Federal disaster relief is "bad economics, bad morality and bad constitutional law."
When I heard those words uttered by now-GOP presidential candidate Ron Paul (R-TX), I was perplexed and taken aback by his marked apathy. In essence, Rep. Paul and certain libertarians believe that there should be no federal funds for disaster relief. Hence, if a tornado, earthquake, hurricane, flood, wildfire or other act of God ravages a city like Joplin or New Orleans, then the residents of those respective communities should be responsible for their own rebuilding efforts. Proponents who agree with this notion often adhere to the personal responsibility principle as the backdrop for their conviction that disaster victims should help themselves instead of reaching into the wallets and bank accounts of their fellow taxpayers.
Rep. Paul's sentiments were recently echoed -- though less extreme -- by House Majority Leader Eric Cantor as he discussed his position relative to earthquake aid for areas in his own district in Virginia. According to Cantor, "There is an appropriate federal role in incidents like this [...] all of us know that the federal government is busy spending money it doesn't have."
I also found Cantor's statement to be very indifferent and somewhat hypocritical from a congressional leader who has repeatedly voted for tax cuts for the rich and corporate welfare subsidies for Big Oil companies without any offsets. In simpler terms, Cantor has no problems with big corporations and the very wealthy getting breaks and perks, but disaster victims should wait for Congress to eliminate spending elsewhere in the federal budget before they get any relief.
To a degree, I do concur with Paul, Cantor and the like that insurance is still one of the best mechanisms to protect one's home and its contents in the event of damage or destruction.

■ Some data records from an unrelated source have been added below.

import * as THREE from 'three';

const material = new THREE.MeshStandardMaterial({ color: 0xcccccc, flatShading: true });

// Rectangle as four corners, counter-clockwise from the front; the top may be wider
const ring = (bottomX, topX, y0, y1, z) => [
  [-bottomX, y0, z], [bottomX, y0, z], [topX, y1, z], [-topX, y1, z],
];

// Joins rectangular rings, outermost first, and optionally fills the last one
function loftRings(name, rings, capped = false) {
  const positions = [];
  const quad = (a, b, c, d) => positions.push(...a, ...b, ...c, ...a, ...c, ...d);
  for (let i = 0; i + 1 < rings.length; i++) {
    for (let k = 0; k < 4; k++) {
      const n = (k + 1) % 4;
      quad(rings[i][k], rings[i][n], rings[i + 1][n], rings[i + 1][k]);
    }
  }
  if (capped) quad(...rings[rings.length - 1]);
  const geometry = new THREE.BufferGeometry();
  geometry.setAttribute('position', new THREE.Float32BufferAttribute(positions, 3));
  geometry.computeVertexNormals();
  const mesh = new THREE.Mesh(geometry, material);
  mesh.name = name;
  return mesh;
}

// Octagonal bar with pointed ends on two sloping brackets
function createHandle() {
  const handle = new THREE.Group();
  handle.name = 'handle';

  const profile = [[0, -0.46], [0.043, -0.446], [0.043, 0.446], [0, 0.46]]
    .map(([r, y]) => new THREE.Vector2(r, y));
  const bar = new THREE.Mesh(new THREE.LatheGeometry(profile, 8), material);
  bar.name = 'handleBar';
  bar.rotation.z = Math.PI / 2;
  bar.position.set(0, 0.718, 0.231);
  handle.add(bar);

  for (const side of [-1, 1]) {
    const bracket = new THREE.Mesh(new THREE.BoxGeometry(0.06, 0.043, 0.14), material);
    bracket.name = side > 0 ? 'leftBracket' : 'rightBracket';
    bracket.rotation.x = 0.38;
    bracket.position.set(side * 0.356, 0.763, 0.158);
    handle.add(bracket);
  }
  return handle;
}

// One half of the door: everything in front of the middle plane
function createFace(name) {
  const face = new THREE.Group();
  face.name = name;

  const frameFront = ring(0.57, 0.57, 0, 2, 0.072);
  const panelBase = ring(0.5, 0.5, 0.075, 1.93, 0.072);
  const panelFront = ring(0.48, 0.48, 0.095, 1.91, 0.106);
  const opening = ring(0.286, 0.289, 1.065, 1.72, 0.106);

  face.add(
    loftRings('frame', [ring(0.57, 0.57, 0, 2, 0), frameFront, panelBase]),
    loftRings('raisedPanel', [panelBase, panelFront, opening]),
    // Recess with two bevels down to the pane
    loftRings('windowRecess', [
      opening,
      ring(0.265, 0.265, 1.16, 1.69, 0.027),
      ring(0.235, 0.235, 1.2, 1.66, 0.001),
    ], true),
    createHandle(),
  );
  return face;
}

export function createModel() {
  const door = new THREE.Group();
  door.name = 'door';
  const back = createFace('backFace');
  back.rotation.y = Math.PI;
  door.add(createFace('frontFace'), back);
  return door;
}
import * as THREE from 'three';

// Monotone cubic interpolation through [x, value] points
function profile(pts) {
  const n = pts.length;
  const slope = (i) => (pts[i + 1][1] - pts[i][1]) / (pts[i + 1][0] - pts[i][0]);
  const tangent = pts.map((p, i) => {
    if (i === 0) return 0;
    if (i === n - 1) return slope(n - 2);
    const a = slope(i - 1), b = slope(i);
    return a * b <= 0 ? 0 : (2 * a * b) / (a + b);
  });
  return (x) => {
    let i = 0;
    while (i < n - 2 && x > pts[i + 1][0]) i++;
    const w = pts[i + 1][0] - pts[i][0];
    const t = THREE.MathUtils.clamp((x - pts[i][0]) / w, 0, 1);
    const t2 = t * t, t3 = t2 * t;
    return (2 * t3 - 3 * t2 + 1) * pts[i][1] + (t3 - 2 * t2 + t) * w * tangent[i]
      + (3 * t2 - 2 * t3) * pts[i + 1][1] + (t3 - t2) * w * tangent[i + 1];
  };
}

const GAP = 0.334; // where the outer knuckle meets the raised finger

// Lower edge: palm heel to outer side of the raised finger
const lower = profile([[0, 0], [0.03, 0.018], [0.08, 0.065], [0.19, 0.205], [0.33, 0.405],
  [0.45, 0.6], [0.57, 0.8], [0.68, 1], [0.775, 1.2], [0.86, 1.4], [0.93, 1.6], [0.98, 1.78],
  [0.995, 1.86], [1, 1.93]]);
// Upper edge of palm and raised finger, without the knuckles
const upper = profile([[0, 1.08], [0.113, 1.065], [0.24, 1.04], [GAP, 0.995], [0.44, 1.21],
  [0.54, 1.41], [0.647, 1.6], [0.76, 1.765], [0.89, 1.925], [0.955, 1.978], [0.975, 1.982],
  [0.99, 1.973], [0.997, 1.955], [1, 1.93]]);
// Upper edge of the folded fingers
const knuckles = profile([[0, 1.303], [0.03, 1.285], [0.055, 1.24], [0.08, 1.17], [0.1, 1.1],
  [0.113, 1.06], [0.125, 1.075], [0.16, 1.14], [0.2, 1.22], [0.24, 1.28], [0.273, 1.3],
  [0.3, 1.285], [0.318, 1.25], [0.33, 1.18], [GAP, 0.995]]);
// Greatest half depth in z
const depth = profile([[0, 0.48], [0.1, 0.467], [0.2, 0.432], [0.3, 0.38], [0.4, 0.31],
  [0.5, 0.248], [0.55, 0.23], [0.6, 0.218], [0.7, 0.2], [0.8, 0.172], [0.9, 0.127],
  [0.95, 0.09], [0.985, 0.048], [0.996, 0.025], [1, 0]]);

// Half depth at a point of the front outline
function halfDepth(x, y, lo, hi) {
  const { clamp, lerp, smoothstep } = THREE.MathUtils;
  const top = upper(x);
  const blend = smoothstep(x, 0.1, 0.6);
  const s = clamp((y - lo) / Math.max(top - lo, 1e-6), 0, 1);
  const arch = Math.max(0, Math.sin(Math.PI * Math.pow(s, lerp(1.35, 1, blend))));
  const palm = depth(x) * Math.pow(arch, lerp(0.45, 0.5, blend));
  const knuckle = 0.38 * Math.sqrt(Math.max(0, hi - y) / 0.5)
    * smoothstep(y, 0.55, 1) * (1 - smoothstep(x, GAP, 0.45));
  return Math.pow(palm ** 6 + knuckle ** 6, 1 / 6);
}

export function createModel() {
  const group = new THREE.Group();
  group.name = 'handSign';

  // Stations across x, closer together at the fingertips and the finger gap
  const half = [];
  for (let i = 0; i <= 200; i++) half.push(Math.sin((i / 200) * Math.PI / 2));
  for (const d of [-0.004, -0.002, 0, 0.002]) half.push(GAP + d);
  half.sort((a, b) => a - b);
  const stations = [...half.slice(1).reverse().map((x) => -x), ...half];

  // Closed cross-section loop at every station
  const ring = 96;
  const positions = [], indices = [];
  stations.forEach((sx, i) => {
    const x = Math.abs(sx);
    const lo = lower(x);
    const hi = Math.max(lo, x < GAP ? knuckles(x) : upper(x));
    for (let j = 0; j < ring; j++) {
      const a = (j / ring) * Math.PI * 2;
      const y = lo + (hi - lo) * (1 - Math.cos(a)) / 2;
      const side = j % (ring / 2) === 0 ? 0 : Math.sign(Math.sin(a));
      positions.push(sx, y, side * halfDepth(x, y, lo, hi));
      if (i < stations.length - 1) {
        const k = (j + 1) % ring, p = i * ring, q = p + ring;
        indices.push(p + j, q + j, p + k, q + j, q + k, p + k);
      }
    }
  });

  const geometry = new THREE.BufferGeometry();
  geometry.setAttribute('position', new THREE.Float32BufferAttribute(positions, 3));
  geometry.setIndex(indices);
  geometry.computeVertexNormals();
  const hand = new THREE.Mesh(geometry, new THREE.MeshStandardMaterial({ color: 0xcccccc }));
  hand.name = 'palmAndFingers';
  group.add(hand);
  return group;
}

But, as evidenced in Virginia, there are exceptional disasters that occur that simply are not covered under standard insurance policies.
There are certainly ways to improve disaster relief at the federal level. From a congressional perspective, it would likely prove beneficial if lawmakers could approve disaster relief funding on an annual basis as a part of the budget, which would negate ad hoc requests to add such payments as supplements. Additionally, it would be prudent to establish limitations on sensitive and high-risk areas that are prone to disasters to discourage further development.
Persistent efforts are needed to improve accountability, management and oversight of FEMA that has made significant mistakes. And, continual improvement of the disaster insurance system could also help reduce the miscalculation of risks that ultimately force insurers to leave certain states or to truncate the number of policies that they issue.
Notwithstanding, should the federal government stop helping those individuals that have been affected by acts of God to help balance the budget? Resoundingly, no!
As aforementioned, there are at least several ways to reform disaster relief but exhibiting a lack of compassion clearly leads to nowhere. Selfishness and dogmatic stubbornness are the real examples of bad morality. And, arguments on whether federal disaster relief evolves from the Constitution, the General Welfare Clause or an Executive Order should not supersede the humane discussion of the suffering of others and the unselfish willingness to assist and to encourage those who are hurting and needy.